*** Opening Data excerpts ***

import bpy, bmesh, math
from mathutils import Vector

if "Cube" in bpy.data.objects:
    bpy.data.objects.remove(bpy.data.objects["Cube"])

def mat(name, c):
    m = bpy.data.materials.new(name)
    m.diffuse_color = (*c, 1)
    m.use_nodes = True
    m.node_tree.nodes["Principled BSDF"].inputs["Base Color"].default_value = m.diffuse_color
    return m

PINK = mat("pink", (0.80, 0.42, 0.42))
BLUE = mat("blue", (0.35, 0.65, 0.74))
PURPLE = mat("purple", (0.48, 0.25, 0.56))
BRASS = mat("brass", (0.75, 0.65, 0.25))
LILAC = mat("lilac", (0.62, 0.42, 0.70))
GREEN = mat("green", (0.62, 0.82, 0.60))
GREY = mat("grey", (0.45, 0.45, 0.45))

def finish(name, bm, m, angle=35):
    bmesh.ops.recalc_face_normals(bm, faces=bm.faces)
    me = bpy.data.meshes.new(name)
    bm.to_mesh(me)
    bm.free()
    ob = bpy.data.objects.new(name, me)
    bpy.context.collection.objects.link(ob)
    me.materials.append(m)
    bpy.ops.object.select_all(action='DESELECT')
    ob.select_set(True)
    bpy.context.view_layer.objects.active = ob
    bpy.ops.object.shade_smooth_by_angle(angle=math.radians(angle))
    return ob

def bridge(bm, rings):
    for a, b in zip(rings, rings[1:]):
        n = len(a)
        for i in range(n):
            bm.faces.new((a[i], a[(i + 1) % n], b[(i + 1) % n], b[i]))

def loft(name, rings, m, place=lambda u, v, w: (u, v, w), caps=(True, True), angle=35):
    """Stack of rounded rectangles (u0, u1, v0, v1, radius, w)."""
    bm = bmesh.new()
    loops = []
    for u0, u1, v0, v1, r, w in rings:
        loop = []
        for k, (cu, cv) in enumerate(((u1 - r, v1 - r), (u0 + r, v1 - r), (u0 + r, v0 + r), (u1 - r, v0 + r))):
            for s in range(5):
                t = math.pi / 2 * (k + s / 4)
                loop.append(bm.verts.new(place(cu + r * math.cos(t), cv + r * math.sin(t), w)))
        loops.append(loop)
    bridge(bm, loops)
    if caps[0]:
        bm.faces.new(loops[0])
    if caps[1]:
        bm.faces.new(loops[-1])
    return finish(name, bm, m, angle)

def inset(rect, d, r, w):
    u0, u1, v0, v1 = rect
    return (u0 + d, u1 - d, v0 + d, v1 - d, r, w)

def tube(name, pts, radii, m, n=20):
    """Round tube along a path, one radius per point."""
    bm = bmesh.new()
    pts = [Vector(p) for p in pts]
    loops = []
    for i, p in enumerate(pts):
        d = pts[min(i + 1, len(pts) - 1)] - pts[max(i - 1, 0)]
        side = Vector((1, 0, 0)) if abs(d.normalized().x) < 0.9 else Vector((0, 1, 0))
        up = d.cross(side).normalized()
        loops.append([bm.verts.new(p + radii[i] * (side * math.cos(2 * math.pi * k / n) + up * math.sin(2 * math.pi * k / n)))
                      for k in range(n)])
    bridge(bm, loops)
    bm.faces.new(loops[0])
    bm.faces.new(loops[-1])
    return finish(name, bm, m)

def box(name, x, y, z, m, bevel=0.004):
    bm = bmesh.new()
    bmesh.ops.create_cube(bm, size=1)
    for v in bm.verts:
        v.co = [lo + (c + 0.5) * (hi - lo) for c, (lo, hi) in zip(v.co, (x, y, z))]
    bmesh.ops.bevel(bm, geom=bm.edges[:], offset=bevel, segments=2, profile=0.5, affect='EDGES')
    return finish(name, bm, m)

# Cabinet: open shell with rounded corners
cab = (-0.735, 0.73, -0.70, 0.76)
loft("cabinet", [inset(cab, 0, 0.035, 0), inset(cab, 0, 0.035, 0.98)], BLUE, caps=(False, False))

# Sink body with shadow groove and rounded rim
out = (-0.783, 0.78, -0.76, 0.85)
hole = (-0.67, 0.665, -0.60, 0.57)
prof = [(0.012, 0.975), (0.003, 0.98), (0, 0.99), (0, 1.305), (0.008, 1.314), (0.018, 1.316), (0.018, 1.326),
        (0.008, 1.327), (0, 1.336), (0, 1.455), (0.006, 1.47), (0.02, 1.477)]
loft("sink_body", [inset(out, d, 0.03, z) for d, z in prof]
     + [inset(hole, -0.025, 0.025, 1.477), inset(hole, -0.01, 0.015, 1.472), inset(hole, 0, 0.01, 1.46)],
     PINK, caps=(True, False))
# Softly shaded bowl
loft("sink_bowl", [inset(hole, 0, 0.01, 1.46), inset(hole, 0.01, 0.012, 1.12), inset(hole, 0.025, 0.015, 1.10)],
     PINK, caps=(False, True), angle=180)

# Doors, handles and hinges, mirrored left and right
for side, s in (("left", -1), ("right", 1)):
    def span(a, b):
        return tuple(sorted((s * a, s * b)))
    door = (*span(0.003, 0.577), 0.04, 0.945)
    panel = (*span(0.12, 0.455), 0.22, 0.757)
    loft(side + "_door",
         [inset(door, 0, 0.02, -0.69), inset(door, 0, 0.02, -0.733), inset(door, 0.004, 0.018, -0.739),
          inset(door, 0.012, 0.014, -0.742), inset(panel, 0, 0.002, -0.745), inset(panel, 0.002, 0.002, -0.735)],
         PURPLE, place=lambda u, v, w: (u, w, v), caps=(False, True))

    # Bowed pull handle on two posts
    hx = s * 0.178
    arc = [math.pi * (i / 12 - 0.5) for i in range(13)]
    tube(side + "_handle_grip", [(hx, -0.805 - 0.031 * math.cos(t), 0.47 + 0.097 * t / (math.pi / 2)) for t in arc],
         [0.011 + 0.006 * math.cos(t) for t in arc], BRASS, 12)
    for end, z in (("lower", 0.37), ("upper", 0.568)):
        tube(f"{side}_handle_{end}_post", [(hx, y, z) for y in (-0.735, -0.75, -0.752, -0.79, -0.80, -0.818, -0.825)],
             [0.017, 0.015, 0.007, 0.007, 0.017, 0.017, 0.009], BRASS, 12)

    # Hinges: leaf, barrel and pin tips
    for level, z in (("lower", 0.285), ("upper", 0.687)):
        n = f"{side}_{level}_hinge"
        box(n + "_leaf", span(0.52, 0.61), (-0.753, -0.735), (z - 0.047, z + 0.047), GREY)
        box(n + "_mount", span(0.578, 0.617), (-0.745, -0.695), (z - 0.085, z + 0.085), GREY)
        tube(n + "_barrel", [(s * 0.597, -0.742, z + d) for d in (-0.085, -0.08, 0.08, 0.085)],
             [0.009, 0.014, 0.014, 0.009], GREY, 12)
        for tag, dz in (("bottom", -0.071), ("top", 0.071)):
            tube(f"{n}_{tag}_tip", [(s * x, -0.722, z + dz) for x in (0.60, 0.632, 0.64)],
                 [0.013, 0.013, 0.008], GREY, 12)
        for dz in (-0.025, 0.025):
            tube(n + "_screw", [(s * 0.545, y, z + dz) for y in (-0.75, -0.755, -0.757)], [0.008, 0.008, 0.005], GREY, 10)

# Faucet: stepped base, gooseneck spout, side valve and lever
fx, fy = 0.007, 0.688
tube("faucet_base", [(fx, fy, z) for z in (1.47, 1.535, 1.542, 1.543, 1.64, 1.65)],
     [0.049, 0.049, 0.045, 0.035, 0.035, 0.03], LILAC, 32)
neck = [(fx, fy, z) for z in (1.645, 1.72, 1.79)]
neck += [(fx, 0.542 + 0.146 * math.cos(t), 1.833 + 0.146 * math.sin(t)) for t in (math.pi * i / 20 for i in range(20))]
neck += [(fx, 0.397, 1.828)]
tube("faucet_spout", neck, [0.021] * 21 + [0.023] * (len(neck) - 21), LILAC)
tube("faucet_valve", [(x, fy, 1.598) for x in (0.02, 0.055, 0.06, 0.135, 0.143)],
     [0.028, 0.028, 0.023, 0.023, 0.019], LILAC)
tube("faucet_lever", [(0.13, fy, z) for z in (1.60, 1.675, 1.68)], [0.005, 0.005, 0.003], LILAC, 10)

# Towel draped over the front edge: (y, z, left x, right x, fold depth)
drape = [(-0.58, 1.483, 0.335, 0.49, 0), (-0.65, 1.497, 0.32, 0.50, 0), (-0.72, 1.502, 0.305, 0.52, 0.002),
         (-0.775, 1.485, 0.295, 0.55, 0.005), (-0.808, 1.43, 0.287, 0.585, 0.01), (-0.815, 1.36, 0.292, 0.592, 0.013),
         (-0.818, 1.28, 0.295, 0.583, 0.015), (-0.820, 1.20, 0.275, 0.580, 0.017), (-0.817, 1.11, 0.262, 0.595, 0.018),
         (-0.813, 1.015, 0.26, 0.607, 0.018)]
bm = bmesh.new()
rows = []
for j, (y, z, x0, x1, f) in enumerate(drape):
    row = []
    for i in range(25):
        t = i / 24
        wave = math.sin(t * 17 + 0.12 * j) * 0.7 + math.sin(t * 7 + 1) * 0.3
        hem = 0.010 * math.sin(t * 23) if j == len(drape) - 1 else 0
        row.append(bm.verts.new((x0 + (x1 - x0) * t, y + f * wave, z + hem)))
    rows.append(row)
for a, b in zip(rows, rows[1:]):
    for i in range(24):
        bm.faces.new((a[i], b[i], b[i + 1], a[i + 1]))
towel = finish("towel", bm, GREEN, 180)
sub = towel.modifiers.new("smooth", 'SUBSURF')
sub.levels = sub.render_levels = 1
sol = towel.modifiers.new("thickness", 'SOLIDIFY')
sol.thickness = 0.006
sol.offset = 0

*** Closing Data excerpts ***

» **What to produce**
Counting only lines that hold the word "objects", state how many there are in the data. Write the number alone.

» **Answer to this task**
5